>>

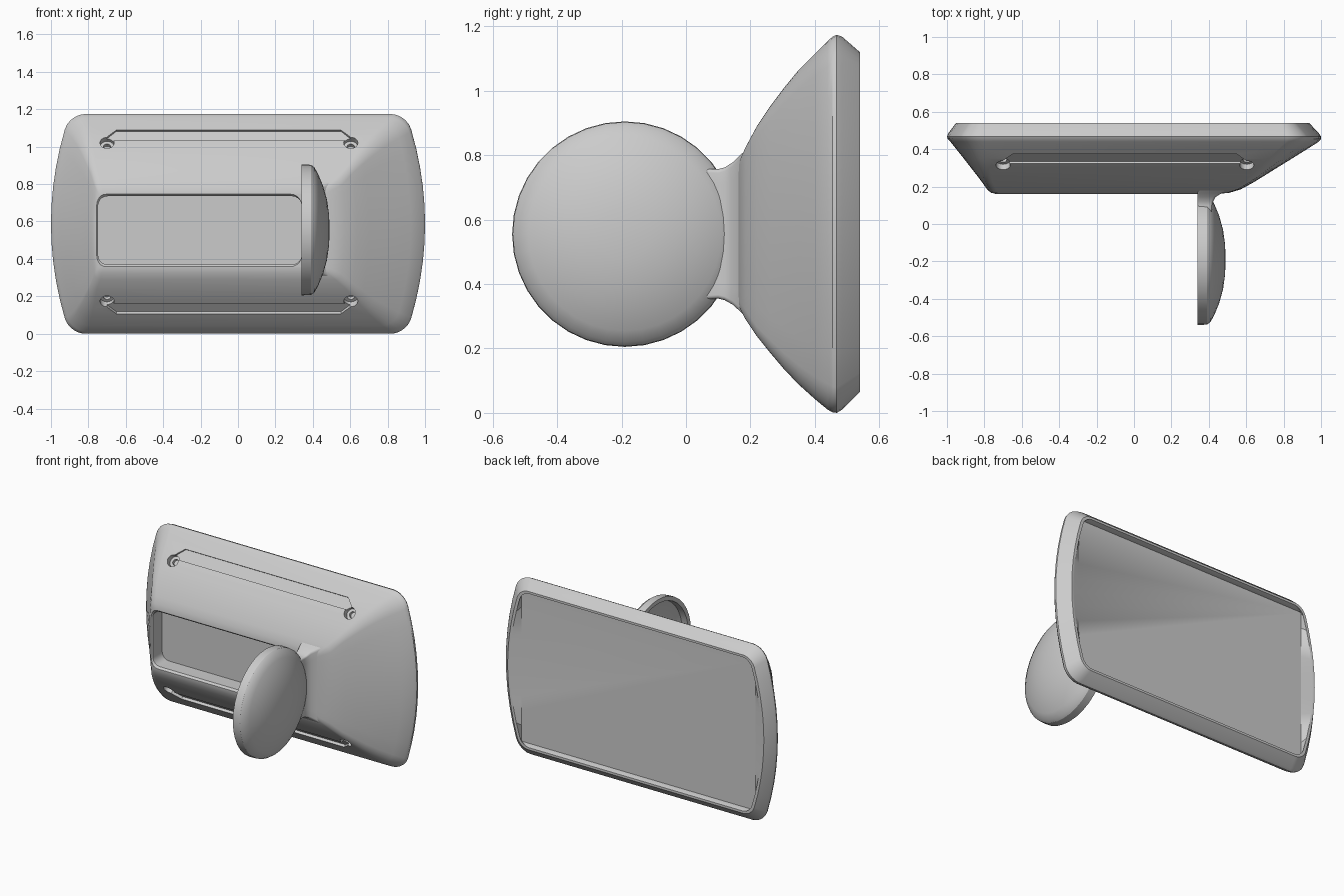
import bpy, bmesh, math
from mathutils import Vector

if "Cube" in bpy.data.objects:
    bpy.data.objects.remove(bpy.data.objects["Cube"])


def make(name, bm):
    bmesh.ops.recalc_face_normals(bm, faces=bm.faces)
    me = bpy.data.meshes.new(name)
    bm.to_mesh(me)
    bm.free()
    ob = bpy.data.objects.new(name, me)
    bpy.context.collection.objects.link(ob)
    return ob


def ring(y, x0, x1, z0, z1, bulge, r):
    """Rounded rectangle at depth y whose left and right ends can bow out."""
    cz, hz = (z0 + z1) / 2, (z1 - z0) / 2
    side = []  # (z, inset), bottom to top
    for i in range(6):
        a = math.radians(-90 + 18 * i)
        side.append((-(hz - r) + r * math.sin(a), r * (1 - math.cos(a))))
    side += [((hz - r) * t / 5, 0) for t in range(-4, 5)]
    side += [(-z, i) for z, i in reversed(side[:6])]
    ins = lambda z, i: i + bulge * (z / hz) ** 2
    right = [Vector((x1 - ins(z, i), y, cz + z)) for z, i in side]
    left = [Vector((x0 + ins(z, i), y, cz + z)) for z, i in reversed(side)]
    return right + left


def loft(name, rings):
    bm = bmesh.new()
    loops = [[bm.verts.new(p) for p in pts] for pts in rings]
    n = len(loops[0])
    for a, b in zip(loops, loops[1:]):
        for i in range(n):
            j = (i + 1) % n
            bm.faces.new((a[i], a[j], b[j], b[i]))
    bm.faces.new(loops[0])
    bm.faces.new(loops[-1])
    return make(name, bm)


def cut(target, cutter):
    cutter.hide_render = True
    mod = target.modifiers.new("cut", "BOOLEAN")
    mod.operation = "DIFFERENCE"
    mod.solver = "EXACT"
    mod.object = cutter
    bpy.context.view_layer.objects.active = target
    bpy.ops.object.modifier_apply(modifier=mod.name)
    bpy.data.objects.remove(cutter)


def smooth(ob, angle=30):
    bpy.ops.object.select_all(action="DESELECT")
    ob.select_set(True)
    bpy.context.view_layer.objects.active = ob
    bpy.ops.object.shade_smooth_by_angle(angle=math.radians(angle))


# Housing: flared body, rounded rim, then the shallow panel recess at the back
housing = loft("housing", [ring(*s) for s in (
    (0.160, -0.745, 0.44, 0.355, 0.75, 0.010, 0.02),
    (0.167, -0.765, 0.51, 0.325, 0.785, 0.013, 0.02),
    (0.185, -0.785, 0.57, 0.290, 0.825, 0.020, 0.03),
    (0.220, -0.810, 0.635, 0.238, 0.890, 0.025, 0.03),
    (0.260, -0.840, 0.70, 0.188, 0.950, 0.035, 0.04),
    (0.305, -0.875, 0.772, 0.135, 1.010, 0.050, 0.05),
    (0.350, -0.910, 0.845, 0.088, 1.065, 0.065, 0.06),
    (0.400, -0.950, 0.925, 0.043, 1.115, 0.085, 0.07),
    (0.440, -0.982, 0.988, 0.010, 1.155, 0.095, 0.08),
    (0.455, -0.996, 1.0, 0.002, 1.168, 0.10, 0.08),
    (0.468, -1.0, 1.0, 0.000, 1.174, 0.10, 0.08),
    (0.485, -0.993, 0.988, 0.010, 1.168, 0.10, 0.08),
    (0.540, -0.952, 0.937, 0.065, 1.120, 0.09, 0.06),
    (0.540, -0.935, 0.920, 0.080, 1.105, 0.09, 0.05),
    (0.510, -0.870, 0.855, 0.092, 1.093, 0.0, 0.008))])

# Front window pocket with a small chamfer
cut(housing, loft("window_cutter", [ring(*s) for s in (
    (0.10, -0.762, 0.34, 0.358, 0.746, 0, 0.06),
    (0.16, -0.762, 0.34, 0.358, 0.746, 0, 0.06),
    (0.172, -0.748, 0.34, 0.37, 0.735, 0, 0.05),
    (0.27, -0.748, 0.34, 0.37, 0.735, 0, 0.05))]))

# Trim strips and screw holes on the upper and lower slopes
for y, z, slope in ((0.315, 1.02, 52), (0.275, 0.175, -48)):
    a = math.radians(slope)
    up = Vector((0, math.cos(a), math.sin(a)))
    out = Vector((0, -abs(math.sin(a)), math.copysign(math.cos(a), slope)))

    def prism(name, outline, depth):
        return loft(name, [[Vector((px, y, z)) + up * s + out * d for px, s in outline]
                           for d in (0.05, -depth)])

    cut(housing, prism("strip_cutter", [(-0.70, 0.015), (0.60, 0.015), (0.60, 0.04),
                                        (0.55, 0.09), (-0.65, 0.09), (-0.70, 0.04)], 0.014))
    for cx in (-0.70, 0.603):
        for rad, depth in ((0.038, 0.035), (0.02, 0.055)):
            circle = [(cx + rad * math.cos(t * math.pi / 10), rad * math.sin(t * math.pi / 10))
                      for t in range(20)]
            cut(housing, prism("hole_cutter", circle, depth))
smooth(housing)

# Neck flaring from the disc into the housing
neck = loft("neck", [ring(*s) for s in (
    (0.03, 0.345, 0.415, 0.35, 0.76, 0, 0.012),
    (0.10, 0.34, 0.418, 0.355, 0.757, 0, 0.012),
    (0.12, 0.34, 0.423, 0.350, 0.762, 0, 0.012),
    (0.145, 0.34, 0.437, 0.336, 0.778, 0, 0.012),
    (0.165, 0.34, 0.47, 0.318, 0.797, 0, 0.012),
    (0.20, 0.34, 0.53, 0.285, 0.83, 0, 0.012))])
smooth(neck)

# Domed disc, hollow on its left side
profile = [(0.49, 0), (0.487, 0.08), (0.476, 0.16), (0.455, 0.235), (0.428, 0.30),
           (0.408, 0.335), (0.39, 0.348), (0.34, 0.35), (0.34, 0.322), (0.382, 0.318),
           (0.405, 0.28), (0.43, 0.215), (0.448, 0.14), (0.46, 0)]
bm = bmesh.new()
verts = [bm.verts.new((x, -0.19 - r, 0.555)) for x, r in profile]
edges = [bm.edges.new(p) for p in zip(verts, verts[1:])]
bmesh.ops.spin(bm, geom=verts + edges, cent=(0, -0.19, 0.555), axis=(1, 0, 0),
               angle=2 * math.pi, steps=36, use_duplicate=False)
bmesh.ops.remove_doubles(bm, verts=bm.verts, dist=1e-4)
smooth(make("disc", bm))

<<

**PROBLEM STATEMENT:** Using the records above, report the count of lines holding "import" and nothing else.

**SOLUTION:** 2